[Extracted information Boundary: Start]
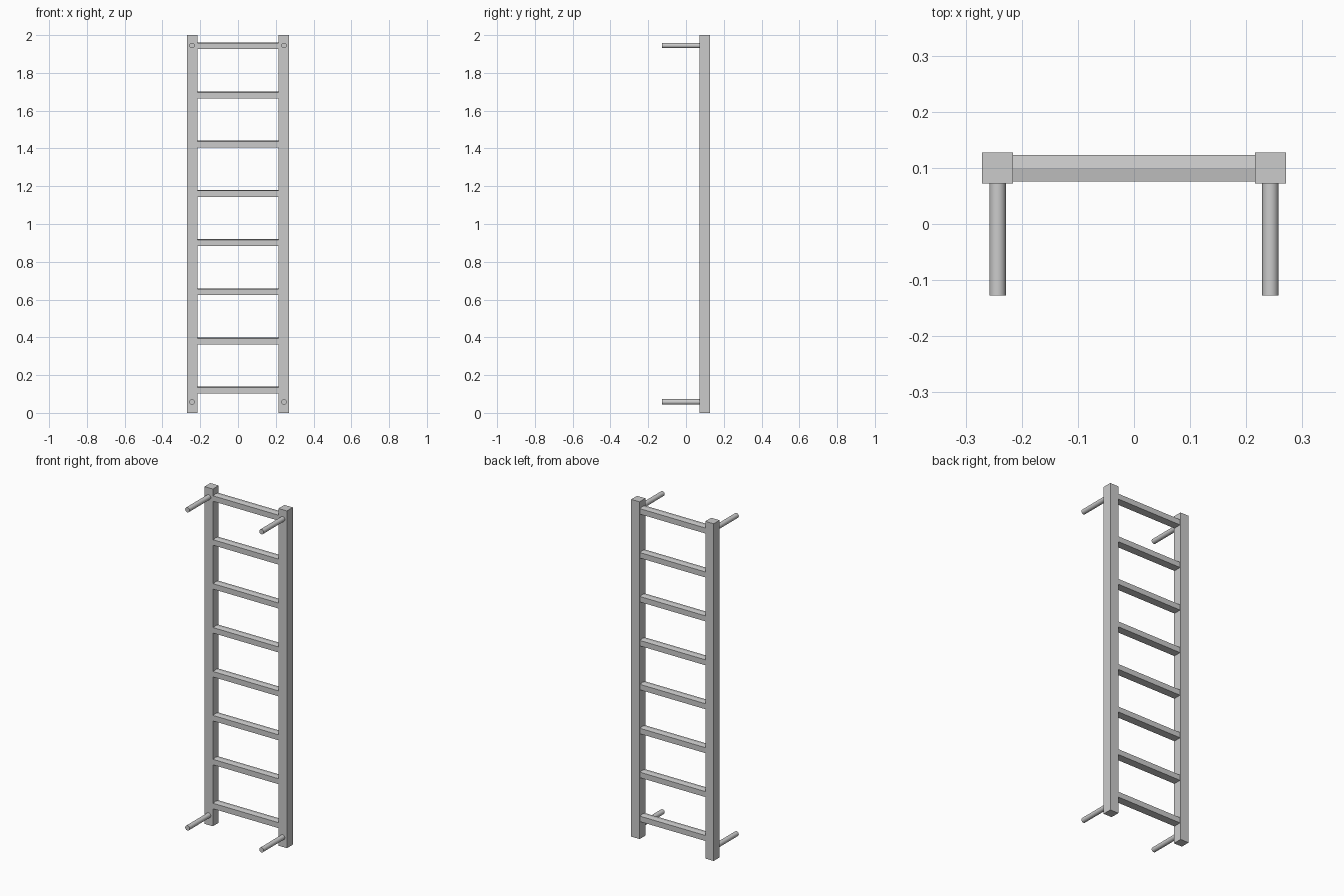
import bpy, math

if "Cube" in bpy.data.objects:
    bpy.data.objects.remove(bpy.data.objects["Cube"])

RAIL_X, RAIL_Y, RAIL_W = 0.243, 0.0995, 0.055
HEIGHT = 2.0


def mesh_object(name, verts, faces):
    mesh = bpy.data.meshes.new(name)
    mesh.from_pydata(verts, [], faces)
    mesh.update()
    ob = bpy.data.objects.new(name, mesh)
    bpy.context.collection.objects.link(ob)
    return ob


def prism_x(name, profile, x0, x1, z):
    """Extrude a closed (y, z) profile along x."""
    n = len(profile)
    verts = [(x, RAIL_Y + py, z + pz) for x in (x0, x1) for py, pz in profile]
    faces = [tuple(reversed(range(n))), tuple(range(n, 2 * n))]
    faces += [(i, (i + 1) % n, n + (i + 1) % n, n + i) for i in range(n)]
    return mesh_object(name, verts, faces)


def wall_peg(name, x, z):
    """Round bar reaching from the upright forward to the wall side."""
    y0, y1 = -0.127, 0.075
    bpy.ops.mesh.primitive_cylinder_add(
        vertices=32, radius=0.0145, depth=y1 - y0,
        location=(x, (y0 + y1) / 2, z), rotation=(math.pi / 2, 0, 0))
    ob = bpy.context.object
    ob.name = name
    bpy.ops.object.shade_smooth_by_angle(angle=math.radians(40))


# Uprights and mounting pegs, mirrored left and right
for side, s in (("left", -1), ("right", 1)):
    bpy.ops.mesh.primitive_cube_add(size=1, location=(s * RAIL_X, RAIL_Y, HEIGHT / 2))
    rail = bpy.context.object
    rail.name = f"{side}_upright"
    rail.scale = (RAIL_W, RAIL_W, HEIGHT)
    bpy.ops.object.transform_apply(location=False, rotation=False, scale=True)
    for level, z in (("lower", 0.058), ("upper", 1.945)):
        wall_peg(f"{side}_{level}_mounting_peg", s * RAIL_X, z)

# Eight evenly spaced rungs with a slight ridge along the top
half, low, eave, ridge = 0.0237, -0.018, 0.0145, 0.0185
rung_profile = [(-half, low), (half, low), (half, eave), (0, ridge), (-half, eave)]
inner = RAIL_X - RAIL_W / 2
for i in range(8):
    prism_x(f"rung_{i + 1}", rung_profile, -inner, inner, 0.12 + i * 0.2605)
[Extracted information Boundary: End]
You are asked to reproduce each line above exactly, but to exclude the pictures.

import bpy, math

if "Cube" in bpy.data.objects:
    bpy.data.objects.remove(bpy.data.objects["Cube"])

RAIL_X, RAIL_Y, RAIL_W = 0.243, 0.0995, 0.055
HEIGHT = 2.0


def mesh_object(name, verts, faces):
    mesh = bpy.data.meshes.new(name)
    mesh.from_pydata(verts, [], faces)
    mesh.update()
    ob = bpy.data.objects.new(name, mesh)
    bpy.context.collection.objects.link(ob)
    return ob


def prism_x(name, profile, x0, x1, z):
    """Extrude a closed (y, z) profile along x."""
    n = len(profile)
    verts = [(x, RAIL_Y + py, z + pz) for x in (x0, x1) for py, pz in profile]
    faces = [tuple(reversed(range(n))), tuple(range(n, 2 * n))]
    faces += [(i, (i + 1) % n, n + (i + 1) % n, n + i) for i in range(n)]
    return mesh_object(name, verts, faces)


def wall_peg(name, x, z):
    """Round bar reaching from the upright forward to the wall side."""
    y0, y1 = -0.127, 0.075
    bpy.ops.mesh.primitive_cylinder_add(
        vertices=32, radius=0.0145, depth=y1 - y0,
        location=(x, (y0 + y1) / 2, z), rotation=(math.pi / 2, 0, 0))
    ob = bpy.context.object
    ob.name = name
    bpy.ops.object.shade_smooth_by_angle(angle=math.radians(40))


# Uprights and mounting pegs, mirrored left and right
for side, s in (("left", -1), ("right", 1)):
    bpy.ops.mesh.primitive_cube_add(size=1, location=(s * RAIL_X, RAIL_Y, HEIGHT / 2))
    rail = bpy.context.object
    rail.name = f"{side}_upright"
    rail.scale = (RAIL_W, RAIL_W, HEIGHT)
    bpy.ops.object.transform_apply(location=False, rotation=False, scale=True)
    for level, z in (("lower", 0.058), ("upper", 1.945)):
        wall_peg(f"{side}_{level}_mounting_peg", s * RAIL_X, z)

# Eight evenly spaced rungs with a slight ridge along the top
half, low, eave, ridge = 0.0237, -0.018, 0.0145, 0.0185
rung_profile = [(-half, low), (half, low), (half, eave), (0, ridge), (-half, eave)]
inner = RAIL_X - RAIL_W / 2
for i in range(8):
    prism_x(f"rung_{i + 1}", rung_profile, -inner, inner, 0.12 + i * 0.2605)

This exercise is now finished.